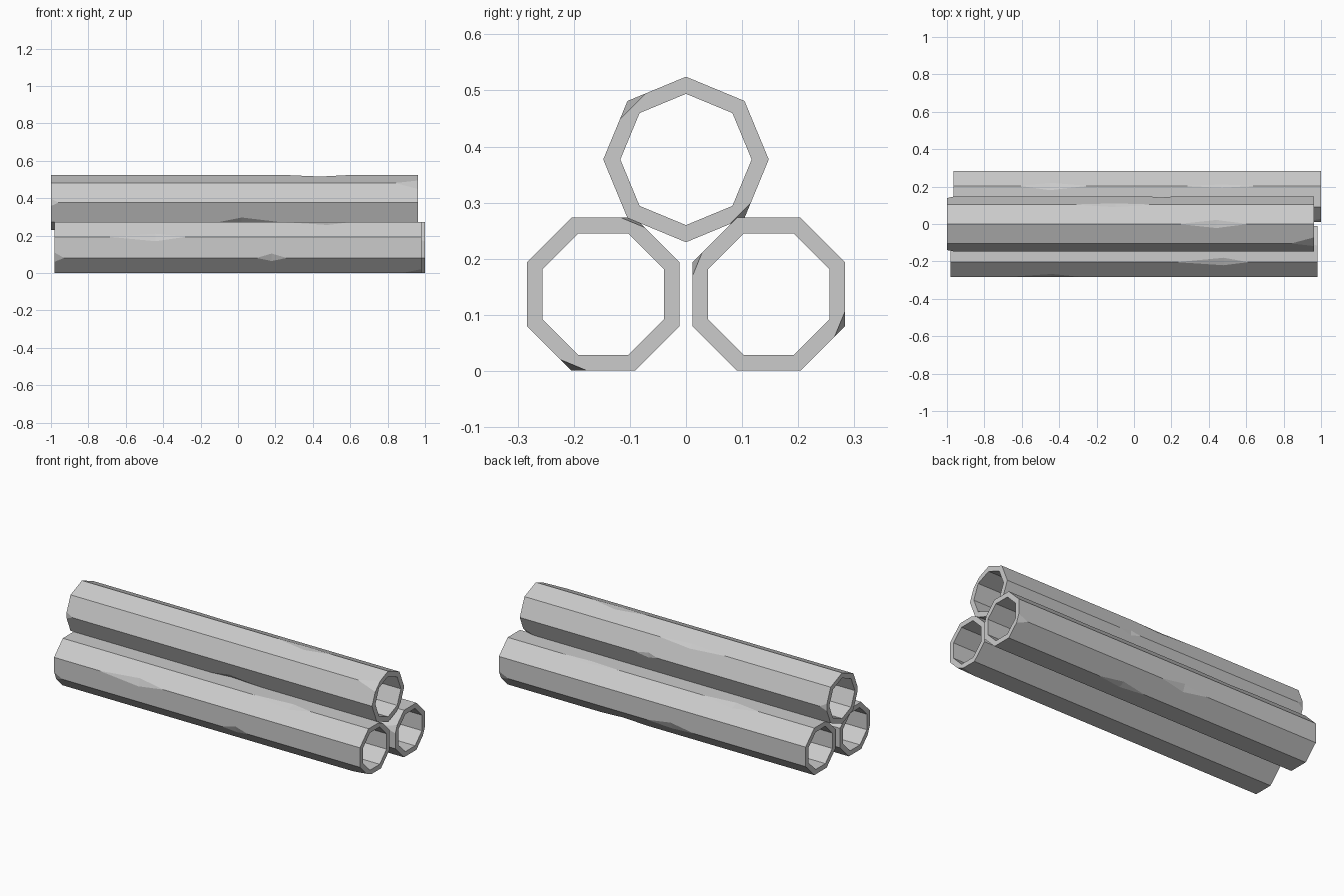
import bpy, bmesh
from math import sin, cos, radians

if "Cube" in bpy.data.objects:
    bpy.data.objects.remove(bpy.data.objects["Cube"])

R_OUT, R_IN = 0.1475, 0.117


def new_object(name, bm):
    bmesh.ops.recalc_face_normals(bm, faces=bm.faces)
    mesh = bpy.data.meshes.new(name)
    bm.to_mesh(mesh)
    bm.free()
    obj = bpy.data.objects.new(name, mesh)
    bpy.context.collection.objects.link(obj)
    return obj


# V-shaped wedge that planes a shallow chip off one long edge
def add_notch(bm, cy, cz, angle, x1, peak, x2, depth):
    a = radians(angle)
    radial, tangent = (cos(a), sin(a)), (-sin(a), cos(a))
    t = 1.3
    section = [(peak, R_OUT - depth),
               (peak + t * (x2 - peak), R_OUT + (t - 1) * depth),
               (peak + t * (x1 - peak), R_OUT + (t - 1) * depth)]
    sides = []
    for w in (-5 * depth, 5 * depth):
        sides.append([bm.verts.new((x, cy + r * radial[0] + w * tangent[0],
                                    cz + r * radial[1] + w * tangent[1]))
                      for x, r in section])
    p, q = sides
    bm.faces.new(p)
    bm.faces.new(q[::-1])
    for i in range(3):
        j = (i + 1) % 3
        bm.faces.new((p[i], q[i], q[j], p[j]))


# Hollow eight-sided pipe with open ends
def pipe(name, cy, cz, first_angle, x0, x1, chips):
    bm = bmesh.new()
    rings = []
    for x, r in ((x0, R_OUT), (x1, R_OUT), (x1, R_IN), (x0, R_IN)):
        rings.append([bm.verts.new((x, cy + r * cos(radians(first_angle + 45 * k)),
                                    cz + r * sin(radians(first_angle + 45 * k))))
                      for k in range(8)])
    for i in range(4):
        a, b = rings[i], rings[(i + 1) % 4]
        for k in range(8):
            n = (k + 1) % 8
            bm.faces.new((a[k], a[n], b[n], b[k]))
    obj = new_object(name, bm)

    # Worn edges and corners
    cb = bmesh.new()
    for chip in chips:
        add_notch(cb, cy, cz, *chip)
    cutter = new_object(name + "_chips", cb)
    cutter.hide_render = True
    mod = obj.modifiers.new("chips", 'BOOLEAN')
    mod.operation = 'DIFFERENCE'
    mod.solver = 'EXACT'
    mod.object = cutter
    dg = bpy.context.evaluated_depsgraph_get()
    obj.data = bpy.data.meshes.new_from_object(obj.evaluated_get(dg))
    obj.modifiers.clear()
    bpy.data.objects.remove(cutter)
    return obj


# Chips: edge angle, start x, deepest x, end x, depth
pipe("front_pipe", -0.1475, 0.137, 22.5, -0.98, 0.98, [
    (157.5, -0.69, -0.44, -0.28, 0.009),
    (202.5, 0.10, 0.18, 0.26, 0.009),
    (202.5, -1.00, -0.985, -0.93, 0.012),
    (112.5, 0.23, 0.48, 0.61, 0.009),
    (247.5, 0.88, 0.985, 1.0, 0.011),
    (67.5, 0.90, 0.985, 1.0, 0.010),
])
pipe("back_pipe", 0.1475, 0.137, 22.5, -0.965, 1.0, [
    (67.5, -0.61, -0.45, -0.25, 0.009),
    (67.5, 0.27, 0.47, 0.65, 0.004),
    (157.5, 0.92, 1.005, 1.02, 0.010),
    (337.5, 0.94, 1.005, 1.02, 0.011),
    (337.5, -0.25, -0.1, 0.05, 0.009),
    (292.5, 0.1, 0.25, 0.4, 0.008),
])
pipe("top_pipe", 0.0, 0.377, 0, -1.0, 0.962, [
    (90, 0.24, 0.44, 0.61, 0.009),
    (45, -0.33, -0.10, 0.10, 0.006),
    (0, 0.08, 0.14, 0.22, 0.006),
    (0, -1.02, -1.005, -0.96, 0.010),
    (180, -1.02, -1.005, -0.96, 0.009),
    (225, -0.10, 0.02, 0.22, 0.010),
    (135, 0.84, 0.967, 0.985, 0.014),
    (315, 0.90, 0.967, 0.985, 0.012),
])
--------------------
• [Problem requirements] Set every line of the records down again exactly, and exclude all pictures.

• [Solution]
import bpy, bmesh
from math import sin, cos, radians

if "Cube" in bpy.data.objects:
    bpy.data.objects.remove(bpy.data.objects["Cube"])

R_OUT, R_IN = 0.1475, 0.117


def new_object(name, bm):
    bmesh.ops.recalc_face_normals(bm, faces=bm.faces)
    mesh = bpy.data.meshes.new(name)
    bm.to_mesh(mesh)
    bm.free()
    obj = bpy.data.objects.new(name, mesh)
    bpy.context.collection.objects.link(obj)
    return obj


# V-shaped wedge that planes a shallow chip off one long edge
def add_notch(bm, cy, cz, angle, x1, peak, x2, depth):
    a = radians(angle)
    radial, tangent = (cos(a), sin(a)), (-sin(a), cos(a))
    t = 1.3
    section = [(peak, R_OUT - depth),
               (peak + t * (x2 - peak), R_OUT + (t - 1) * depth),
               (peak + t * (x1 - peak), R_OUT + (t - 1) * depth)]
    sides = []
    for w in (-5 * depth, 5 * depth):
        sides.append([bm.verts.new((x, cy + r * radial[0] + w * tangent[0],
                                    cz + r * radial[1] + w * tangent[1]))
                      for x, r in section])
    p, q = sides
    bm.faces.new(p)
    bm.faces.new(q[::-1])
    for i in range(3):
        j = (i + 1) % 3
        bm.faces.new((p[i], q[i], q[j], p[j]))


# Hollow eight-sided pipe with open ends
def pipe(name, cy, cz, first_angle, x0, x1, chips):
    bm = bmesh.new()
    rings = []
    for x, r in ((x0, R_OUT), (x1, R_OUT), (x1, R_IN), (x0, R_IN)):
        rings.append([bm.verts.new((x, cy + r * cos(radians(first_angle + 45 * k)),
                                    cz + r * sin(radians(first_angle + 45 * k))))
                      for k in range(8)])
    for i in range(4):
        a, b = rings[i], rings[(i + 1) % 4]
        for k in range(8):
            n = (k + 1) % 8
            bm.faces.new((a[k], a[n], b[n], b[k]))
    obj = new_object(name, bm)

    # Worn edges and corners
    cb = bmesh.new()
    for chip in chips:
        add_notch(cb, cy, cz, *chip)
    cutter = new_object(name + "_chips", cb)
    cutter.hide_render = True
    mod = obj.modifiers.new("chips", 'BOOLEAN')
    mod.operation = 'DIFFERENCE'
    mod.solver = 'EXACT'
    mod.object = cutter
    dg = bpy.context.evaluated_depsgraph_get()
    obj.data = bpy.data.meshes.new_from_object(obj.evaluated_get(dg))
    obj.modifiers.clear()
    bpy.data.objects.remove(cutter)
    return obj


# Chips: edge angle, start x, deepest x, end x, depth
pipe("front_pipe", -0.1475, 0.137, 22.5, -0.98, 0.98, [
    (157.5, -0.69, -0.44, -0.28, 0.009),
    (202.5, 0.10, 0.18, 0.26, 0.009),
    (202.5, -1.00, -0.985, -0.93, 0.012),
    (112.5, 0.23, 0.48, 0.61, 0.009),
    (247.5, 0.88, 0.985, 1.0, 0.011),
    (67.5, 0.90, 0.985, 1.0, 0.010),
])
pipe("back_pipe", 0.1475, 0.137, 22.5, -0.965, 1.0, [
    (67.5, -0.61, -0.45, -0.25, 0.009),
    (67.5, 0.27, 0.47, 0.65, 0.004),
    (157.5, 0.92, 1.005, 1.02, 0.010),
    (337.5, 0.94, 1.005, 1.02, 0.011),
    (337.5, -0.25, -0.1, 0.05, 0.009),
    (292.5, 0.1, 0.25, 0.4, 0.008),
])
pipe("top_pipe", 0.0, 0.377, 0, -1.0, 0.962, [
    (90, 0.24, 0.44, 0.61, 0.009),
    (45, -0.33, -0.10, 0.10, 0.006),
    (0, 0.08, 0.14, 0.22, 0.006),
    (0, -1.02, -1.005, -0.96, 0.010),
    (180, -1.02, -1.005, -0.96, 0.009),
    (225, -0.10, 0.02, 0.22, 0.010),
    (135, 0.84, 0.967, 0.985, 0.014),
    (315, 0.90, 0.967, 0.985, 0.012),
])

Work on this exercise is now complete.